Perhaps the most powerful analogy we have to date is that of Schrödinger’s Cat. Quantum theory tells us that an observation depends entirely on the observer—literally. Let us have Schrödinger’s Cat clarify this: imagine you had a box with a cat in it. It was alive when you put it.

You keep it closed for a while (that is to say, you are not making any observation of it as yet.) Then you open the box and find the cat happily playing, or sleeping sound. But what quantum theory suggests is that the only reason the cat is doing any of that is because you are observing it.

To go a step further, when you are not observing it, the cat may be doing something else. While this may seem all to commonplace, what is startling is that quantum theory defines the clause something else very differently: the theory, in fact, allows for the possibility that the cat may be dead when you are not making an observation of it!

In conclusion

A further complication is that neither of these two major theories, Quantum or Relativity, come in the other’s way. While quantum physics laws rule the smallest of particles, atoms, electrons and the like, relativity seems to apply to the largest of them, like our Earth or even our whole massive galaxy. To clarify this further, quantum theory actually breaks down at relativistic dimensions and relativistic laws break down at atomic levels.
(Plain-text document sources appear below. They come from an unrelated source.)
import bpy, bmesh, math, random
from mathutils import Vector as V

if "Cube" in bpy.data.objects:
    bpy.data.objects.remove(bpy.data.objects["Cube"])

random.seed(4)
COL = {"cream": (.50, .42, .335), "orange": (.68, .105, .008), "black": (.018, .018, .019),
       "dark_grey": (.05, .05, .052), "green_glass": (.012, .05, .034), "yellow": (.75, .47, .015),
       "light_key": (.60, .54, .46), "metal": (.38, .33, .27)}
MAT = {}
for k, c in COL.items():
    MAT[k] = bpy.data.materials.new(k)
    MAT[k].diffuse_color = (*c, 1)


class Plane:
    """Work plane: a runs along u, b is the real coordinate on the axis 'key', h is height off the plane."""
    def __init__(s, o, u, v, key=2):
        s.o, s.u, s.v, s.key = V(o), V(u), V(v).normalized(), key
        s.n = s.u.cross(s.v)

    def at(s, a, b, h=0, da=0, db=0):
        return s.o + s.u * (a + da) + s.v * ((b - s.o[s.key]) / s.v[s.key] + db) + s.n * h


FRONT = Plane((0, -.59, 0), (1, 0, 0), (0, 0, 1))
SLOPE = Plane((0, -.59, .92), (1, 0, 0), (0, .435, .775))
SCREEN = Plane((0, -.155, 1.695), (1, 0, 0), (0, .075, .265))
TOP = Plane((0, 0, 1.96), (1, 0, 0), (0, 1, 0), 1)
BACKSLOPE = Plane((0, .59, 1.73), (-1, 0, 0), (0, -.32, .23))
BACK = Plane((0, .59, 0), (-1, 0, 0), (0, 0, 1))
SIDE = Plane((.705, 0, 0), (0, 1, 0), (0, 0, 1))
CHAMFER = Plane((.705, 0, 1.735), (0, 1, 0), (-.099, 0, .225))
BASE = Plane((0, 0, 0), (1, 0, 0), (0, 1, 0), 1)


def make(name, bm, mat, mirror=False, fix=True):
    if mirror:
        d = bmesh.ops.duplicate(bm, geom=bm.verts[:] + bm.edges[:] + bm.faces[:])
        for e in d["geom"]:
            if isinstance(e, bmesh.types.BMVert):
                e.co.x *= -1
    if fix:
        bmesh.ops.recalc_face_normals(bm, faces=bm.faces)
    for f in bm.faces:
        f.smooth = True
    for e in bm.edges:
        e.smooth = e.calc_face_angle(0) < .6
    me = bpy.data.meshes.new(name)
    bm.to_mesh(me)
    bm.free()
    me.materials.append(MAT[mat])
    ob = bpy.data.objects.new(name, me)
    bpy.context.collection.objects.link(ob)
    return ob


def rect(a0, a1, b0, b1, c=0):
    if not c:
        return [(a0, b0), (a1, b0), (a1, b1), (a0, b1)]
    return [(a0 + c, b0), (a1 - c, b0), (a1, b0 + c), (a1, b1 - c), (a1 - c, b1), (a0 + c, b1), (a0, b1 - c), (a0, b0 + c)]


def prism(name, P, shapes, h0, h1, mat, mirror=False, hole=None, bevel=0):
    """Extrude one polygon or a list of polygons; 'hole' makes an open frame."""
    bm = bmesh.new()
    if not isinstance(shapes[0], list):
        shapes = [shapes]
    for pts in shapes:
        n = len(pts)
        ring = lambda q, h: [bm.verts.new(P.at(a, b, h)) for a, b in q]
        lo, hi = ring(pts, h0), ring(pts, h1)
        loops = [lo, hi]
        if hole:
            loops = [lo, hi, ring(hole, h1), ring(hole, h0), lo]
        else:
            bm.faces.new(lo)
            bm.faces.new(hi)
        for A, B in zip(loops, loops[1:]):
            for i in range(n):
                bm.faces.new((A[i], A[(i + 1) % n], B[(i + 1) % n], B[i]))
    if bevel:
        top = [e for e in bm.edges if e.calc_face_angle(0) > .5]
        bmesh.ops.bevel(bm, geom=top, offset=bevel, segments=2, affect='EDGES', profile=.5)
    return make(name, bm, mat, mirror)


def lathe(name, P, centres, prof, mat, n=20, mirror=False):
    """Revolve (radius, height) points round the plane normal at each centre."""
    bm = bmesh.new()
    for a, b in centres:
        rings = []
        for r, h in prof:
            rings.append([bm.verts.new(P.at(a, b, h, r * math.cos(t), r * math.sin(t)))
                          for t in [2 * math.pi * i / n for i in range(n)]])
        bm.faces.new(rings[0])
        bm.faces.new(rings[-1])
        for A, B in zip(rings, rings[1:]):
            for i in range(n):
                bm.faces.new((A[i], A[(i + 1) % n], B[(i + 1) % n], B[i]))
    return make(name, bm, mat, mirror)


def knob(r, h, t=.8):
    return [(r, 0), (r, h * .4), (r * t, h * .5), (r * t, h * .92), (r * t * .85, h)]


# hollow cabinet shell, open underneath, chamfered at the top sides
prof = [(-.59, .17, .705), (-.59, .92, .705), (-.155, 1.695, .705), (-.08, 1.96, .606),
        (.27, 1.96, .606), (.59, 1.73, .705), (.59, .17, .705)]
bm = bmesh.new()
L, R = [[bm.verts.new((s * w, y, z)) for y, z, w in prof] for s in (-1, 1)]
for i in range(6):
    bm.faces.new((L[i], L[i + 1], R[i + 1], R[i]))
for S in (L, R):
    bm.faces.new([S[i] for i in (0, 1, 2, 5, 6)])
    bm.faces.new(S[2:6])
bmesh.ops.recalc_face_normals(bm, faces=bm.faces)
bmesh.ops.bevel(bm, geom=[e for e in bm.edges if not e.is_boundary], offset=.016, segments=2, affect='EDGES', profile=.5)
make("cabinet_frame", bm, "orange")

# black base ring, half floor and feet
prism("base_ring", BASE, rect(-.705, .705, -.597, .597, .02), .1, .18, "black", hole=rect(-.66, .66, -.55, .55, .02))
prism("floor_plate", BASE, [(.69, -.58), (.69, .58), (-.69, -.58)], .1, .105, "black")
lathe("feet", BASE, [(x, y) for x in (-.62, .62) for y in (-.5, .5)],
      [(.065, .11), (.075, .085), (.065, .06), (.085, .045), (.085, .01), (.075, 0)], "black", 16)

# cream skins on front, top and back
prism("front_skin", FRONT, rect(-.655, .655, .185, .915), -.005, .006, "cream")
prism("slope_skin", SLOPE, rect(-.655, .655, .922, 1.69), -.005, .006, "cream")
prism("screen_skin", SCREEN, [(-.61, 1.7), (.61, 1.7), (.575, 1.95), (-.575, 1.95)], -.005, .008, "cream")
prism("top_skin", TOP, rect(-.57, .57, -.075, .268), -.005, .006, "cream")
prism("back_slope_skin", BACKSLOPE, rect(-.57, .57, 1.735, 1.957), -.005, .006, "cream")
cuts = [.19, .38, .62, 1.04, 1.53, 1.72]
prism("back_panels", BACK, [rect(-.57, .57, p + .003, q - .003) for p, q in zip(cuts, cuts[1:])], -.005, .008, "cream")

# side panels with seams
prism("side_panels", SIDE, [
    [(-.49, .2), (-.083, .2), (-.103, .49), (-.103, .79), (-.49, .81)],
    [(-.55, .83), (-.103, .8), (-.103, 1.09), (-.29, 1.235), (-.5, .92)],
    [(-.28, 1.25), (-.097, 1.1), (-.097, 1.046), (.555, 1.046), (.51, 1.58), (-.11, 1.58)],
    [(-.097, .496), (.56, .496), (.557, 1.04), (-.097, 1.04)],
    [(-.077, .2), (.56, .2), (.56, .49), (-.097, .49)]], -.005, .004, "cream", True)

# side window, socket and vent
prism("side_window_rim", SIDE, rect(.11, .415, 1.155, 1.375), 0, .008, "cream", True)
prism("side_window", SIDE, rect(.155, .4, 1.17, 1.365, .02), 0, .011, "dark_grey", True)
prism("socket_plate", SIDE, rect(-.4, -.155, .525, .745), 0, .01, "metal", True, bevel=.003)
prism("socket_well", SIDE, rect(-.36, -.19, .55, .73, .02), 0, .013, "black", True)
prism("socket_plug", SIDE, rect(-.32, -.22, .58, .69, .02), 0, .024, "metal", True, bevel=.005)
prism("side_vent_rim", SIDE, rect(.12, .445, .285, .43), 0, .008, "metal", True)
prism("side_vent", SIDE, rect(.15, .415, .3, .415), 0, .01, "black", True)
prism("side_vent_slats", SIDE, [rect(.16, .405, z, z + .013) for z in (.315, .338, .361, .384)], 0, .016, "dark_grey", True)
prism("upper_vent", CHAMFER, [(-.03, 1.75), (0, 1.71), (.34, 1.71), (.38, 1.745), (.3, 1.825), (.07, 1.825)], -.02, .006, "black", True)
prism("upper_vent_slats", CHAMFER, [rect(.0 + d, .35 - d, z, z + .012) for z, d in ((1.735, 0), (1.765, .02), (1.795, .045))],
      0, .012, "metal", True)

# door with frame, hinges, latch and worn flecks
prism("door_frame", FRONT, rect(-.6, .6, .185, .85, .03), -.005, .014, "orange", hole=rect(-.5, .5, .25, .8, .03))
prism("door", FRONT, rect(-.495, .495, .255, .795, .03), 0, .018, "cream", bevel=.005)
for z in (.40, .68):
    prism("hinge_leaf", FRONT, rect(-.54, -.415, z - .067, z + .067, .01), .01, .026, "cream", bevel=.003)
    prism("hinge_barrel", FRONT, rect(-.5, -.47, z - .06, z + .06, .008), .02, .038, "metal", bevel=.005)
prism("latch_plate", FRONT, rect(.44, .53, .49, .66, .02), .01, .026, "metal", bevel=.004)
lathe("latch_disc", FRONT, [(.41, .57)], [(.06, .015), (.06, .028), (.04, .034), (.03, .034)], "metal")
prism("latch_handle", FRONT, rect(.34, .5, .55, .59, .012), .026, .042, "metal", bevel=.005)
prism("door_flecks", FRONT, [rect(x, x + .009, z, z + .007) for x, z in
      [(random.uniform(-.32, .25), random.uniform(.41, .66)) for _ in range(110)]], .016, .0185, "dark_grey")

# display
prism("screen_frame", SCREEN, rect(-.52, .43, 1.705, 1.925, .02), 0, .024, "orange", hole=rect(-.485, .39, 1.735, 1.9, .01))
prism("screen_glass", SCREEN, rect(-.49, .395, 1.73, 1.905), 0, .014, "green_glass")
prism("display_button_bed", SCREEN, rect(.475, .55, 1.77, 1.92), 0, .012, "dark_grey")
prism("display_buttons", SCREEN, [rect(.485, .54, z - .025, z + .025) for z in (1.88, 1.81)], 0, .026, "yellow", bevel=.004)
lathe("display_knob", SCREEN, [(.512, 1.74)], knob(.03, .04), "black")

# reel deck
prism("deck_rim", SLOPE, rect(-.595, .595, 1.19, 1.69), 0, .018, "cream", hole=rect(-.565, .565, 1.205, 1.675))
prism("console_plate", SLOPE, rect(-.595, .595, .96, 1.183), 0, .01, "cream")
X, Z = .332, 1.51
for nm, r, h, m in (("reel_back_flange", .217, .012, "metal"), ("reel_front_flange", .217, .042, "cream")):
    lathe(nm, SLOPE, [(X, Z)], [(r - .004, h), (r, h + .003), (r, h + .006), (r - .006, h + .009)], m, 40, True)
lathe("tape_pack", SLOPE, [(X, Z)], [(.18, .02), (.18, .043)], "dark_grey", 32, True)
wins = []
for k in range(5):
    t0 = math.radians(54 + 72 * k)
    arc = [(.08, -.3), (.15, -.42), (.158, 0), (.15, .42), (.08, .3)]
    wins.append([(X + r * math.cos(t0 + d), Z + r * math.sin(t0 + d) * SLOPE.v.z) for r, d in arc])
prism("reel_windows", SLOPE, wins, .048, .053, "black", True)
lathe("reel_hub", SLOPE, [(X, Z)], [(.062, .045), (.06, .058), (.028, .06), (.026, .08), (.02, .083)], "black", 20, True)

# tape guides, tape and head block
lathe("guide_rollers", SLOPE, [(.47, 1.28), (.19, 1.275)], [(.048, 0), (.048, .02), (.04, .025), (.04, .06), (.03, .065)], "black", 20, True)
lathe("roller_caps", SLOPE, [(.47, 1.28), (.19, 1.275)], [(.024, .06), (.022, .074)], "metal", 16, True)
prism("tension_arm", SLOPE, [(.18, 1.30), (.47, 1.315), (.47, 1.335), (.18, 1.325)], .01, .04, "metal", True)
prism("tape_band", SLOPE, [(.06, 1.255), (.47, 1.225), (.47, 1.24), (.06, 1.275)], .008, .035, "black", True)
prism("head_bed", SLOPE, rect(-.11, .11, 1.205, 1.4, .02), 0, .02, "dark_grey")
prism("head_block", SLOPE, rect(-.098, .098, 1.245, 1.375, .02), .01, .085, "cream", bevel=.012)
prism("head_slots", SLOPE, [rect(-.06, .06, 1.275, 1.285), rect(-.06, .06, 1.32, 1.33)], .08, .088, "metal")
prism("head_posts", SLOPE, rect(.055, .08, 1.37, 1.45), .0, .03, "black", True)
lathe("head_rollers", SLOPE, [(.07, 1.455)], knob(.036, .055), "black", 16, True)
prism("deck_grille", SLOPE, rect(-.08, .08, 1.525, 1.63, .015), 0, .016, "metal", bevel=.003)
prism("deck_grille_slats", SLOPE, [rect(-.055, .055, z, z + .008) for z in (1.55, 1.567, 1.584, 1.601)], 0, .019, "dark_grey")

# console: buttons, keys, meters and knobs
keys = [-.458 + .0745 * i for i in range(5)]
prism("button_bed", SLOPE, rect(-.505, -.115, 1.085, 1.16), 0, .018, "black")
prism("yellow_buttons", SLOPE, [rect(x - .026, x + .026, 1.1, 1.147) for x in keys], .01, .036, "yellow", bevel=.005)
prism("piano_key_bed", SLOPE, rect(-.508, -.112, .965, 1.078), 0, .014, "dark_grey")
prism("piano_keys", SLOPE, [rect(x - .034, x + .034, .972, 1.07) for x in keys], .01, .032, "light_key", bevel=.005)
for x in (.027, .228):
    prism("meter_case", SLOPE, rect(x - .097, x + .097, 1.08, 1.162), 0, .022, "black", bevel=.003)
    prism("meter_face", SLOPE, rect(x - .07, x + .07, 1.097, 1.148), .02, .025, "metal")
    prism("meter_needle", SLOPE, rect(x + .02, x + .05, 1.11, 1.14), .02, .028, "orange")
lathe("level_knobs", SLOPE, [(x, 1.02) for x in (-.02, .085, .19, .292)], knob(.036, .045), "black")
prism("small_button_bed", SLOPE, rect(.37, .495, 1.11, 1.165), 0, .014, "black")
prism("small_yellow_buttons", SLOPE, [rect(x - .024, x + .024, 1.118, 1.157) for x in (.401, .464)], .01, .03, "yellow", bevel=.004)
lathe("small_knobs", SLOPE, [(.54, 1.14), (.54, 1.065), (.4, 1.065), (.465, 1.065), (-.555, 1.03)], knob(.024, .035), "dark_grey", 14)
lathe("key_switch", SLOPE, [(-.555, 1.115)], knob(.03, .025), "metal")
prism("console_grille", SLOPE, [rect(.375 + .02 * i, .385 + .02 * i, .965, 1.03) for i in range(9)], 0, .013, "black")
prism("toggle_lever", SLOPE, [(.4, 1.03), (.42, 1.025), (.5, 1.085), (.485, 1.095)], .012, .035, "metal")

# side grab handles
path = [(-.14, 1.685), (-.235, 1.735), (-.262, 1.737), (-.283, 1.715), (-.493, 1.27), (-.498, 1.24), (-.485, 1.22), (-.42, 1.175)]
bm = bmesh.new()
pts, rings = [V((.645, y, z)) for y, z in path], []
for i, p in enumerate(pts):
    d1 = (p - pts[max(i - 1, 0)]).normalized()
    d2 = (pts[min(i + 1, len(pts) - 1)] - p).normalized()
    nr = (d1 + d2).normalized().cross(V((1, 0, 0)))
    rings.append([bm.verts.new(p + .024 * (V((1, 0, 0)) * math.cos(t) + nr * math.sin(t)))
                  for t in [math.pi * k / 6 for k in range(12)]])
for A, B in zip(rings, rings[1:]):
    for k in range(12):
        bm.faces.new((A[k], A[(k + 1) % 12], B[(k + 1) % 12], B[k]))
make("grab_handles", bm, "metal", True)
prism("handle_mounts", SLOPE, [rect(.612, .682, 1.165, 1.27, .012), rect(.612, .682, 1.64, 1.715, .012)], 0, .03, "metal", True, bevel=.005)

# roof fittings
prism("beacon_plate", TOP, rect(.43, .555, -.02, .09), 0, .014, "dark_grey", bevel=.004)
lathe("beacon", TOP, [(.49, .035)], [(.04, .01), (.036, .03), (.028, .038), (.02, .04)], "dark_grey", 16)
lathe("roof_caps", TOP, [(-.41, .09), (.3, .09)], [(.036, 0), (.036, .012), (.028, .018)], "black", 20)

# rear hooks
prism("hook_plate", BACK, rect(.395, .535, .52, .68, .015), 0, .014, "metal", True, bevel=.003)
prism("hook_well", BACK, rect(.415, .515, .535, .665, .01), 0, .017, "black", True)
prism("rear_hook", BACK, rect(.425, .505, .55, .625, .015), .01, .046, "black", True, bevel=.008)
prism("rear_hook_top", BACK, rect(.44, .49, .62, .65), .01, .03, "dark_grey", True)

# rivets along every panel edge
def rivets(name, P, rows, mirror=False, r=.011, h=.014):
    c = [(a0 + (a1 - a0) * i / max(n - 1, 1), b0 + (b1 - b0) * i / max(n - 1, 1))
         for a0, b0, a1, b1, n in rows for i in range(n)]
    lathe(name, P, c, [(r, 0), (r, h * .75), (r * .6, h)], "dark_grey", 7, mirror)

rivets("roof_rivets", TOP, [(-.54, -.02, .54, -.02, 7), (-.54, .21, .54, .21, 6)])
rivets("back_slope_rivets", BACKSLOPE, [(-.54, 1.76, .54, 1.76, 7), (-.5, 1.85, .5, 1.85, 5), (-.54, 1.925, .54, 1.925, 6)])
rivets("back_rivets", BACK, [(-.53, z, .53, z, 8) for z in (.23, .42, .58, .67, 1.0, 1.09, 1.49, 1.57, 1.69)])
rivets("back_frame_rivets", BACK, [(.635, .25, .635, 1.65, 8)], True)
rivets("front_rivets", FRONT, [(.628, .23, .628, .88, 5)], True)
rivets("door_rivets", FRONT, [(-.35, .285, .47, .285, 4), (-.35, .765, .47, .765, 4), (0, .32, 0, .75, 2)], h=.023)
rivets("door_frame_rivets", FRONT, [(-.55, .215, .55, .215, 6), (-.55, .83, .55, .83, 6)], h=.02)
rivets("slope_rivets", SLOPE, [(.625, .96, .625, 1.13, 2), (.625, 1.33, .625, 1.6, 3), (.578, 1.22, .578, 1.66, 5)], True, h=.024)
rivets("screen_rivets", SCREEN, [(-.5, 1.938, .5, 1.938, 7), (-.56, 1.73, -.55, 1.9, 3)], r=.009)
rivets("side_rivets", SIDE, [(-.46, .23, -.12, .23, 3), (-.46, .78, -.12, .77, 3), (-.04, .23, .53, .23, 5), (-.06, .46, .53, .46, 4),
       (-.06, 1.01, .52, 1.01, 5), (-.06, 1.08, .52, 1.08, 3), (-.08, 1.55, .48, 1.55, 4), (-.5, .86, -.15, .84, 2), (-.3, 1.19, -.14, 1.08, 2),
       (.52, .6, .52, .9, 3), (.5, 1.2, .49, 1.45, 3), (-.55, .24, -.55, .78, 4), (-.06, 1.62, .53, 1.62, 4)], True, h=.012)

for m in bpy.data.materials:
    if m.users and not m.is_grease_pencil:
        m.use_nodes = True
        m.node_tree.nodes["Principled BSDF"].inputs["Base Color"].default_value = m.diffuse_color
It therefore seems to me at times that there is a possibility of these two theories themselves being manifestations of the same fundamental principle; that our race to uncover the basic law that runs the universe really lies in our ability to see through these theories at the point where they appear to contradict. Perhaps, like atoms making up galaxies, the quantum theory is really a microscopic view of relativity.

Perhaps the reason why quantum theory backs wood and relativity backs marble is because quantum theory really makes up relativity so long as we are able to take ten steps aside and view it from a different angle. Perhaps, in the end, wood is what observation suggests to us and marble is what investigation does. Perhaps the world is really made of marble. We are just not seeing it with a perspective that is broad enough.

You may not have anything to do with physics, or you may be a physicist yourself, but do share your views below. What do you think our universe is made of? Does it have an underlying principle? Is it predictable, or does chance really rule it? Or will we just have to excuse ourselves, ultimately, like Schrödinger who said, ‘I don’t like it. I’m sorry I ever had anything to do with it.’?

To commemorate my short tryst with the study of our Universe, I decided to compile a set of seven of

To commemorate my short tryst with the study of our Universe, I decided to compile a set of seven of the best photographs available, each describing one of seven phenomenon/bodies that have eluded physicists or struck them as remarkable.

In order, we have,

  1. Neutrinos (Super-K Neutrino Observatory)
  2. Wormholes
  3. Black Holes (‘Black Holes ain’t so black!’ courtesy Hawking, Stephen, A Brief History of Time)
  4. Supernovae (Eye Supernova)
  5. Saturn’s Rings
  6. Nebulae (Horse Head Nebula)
  7. Galaxies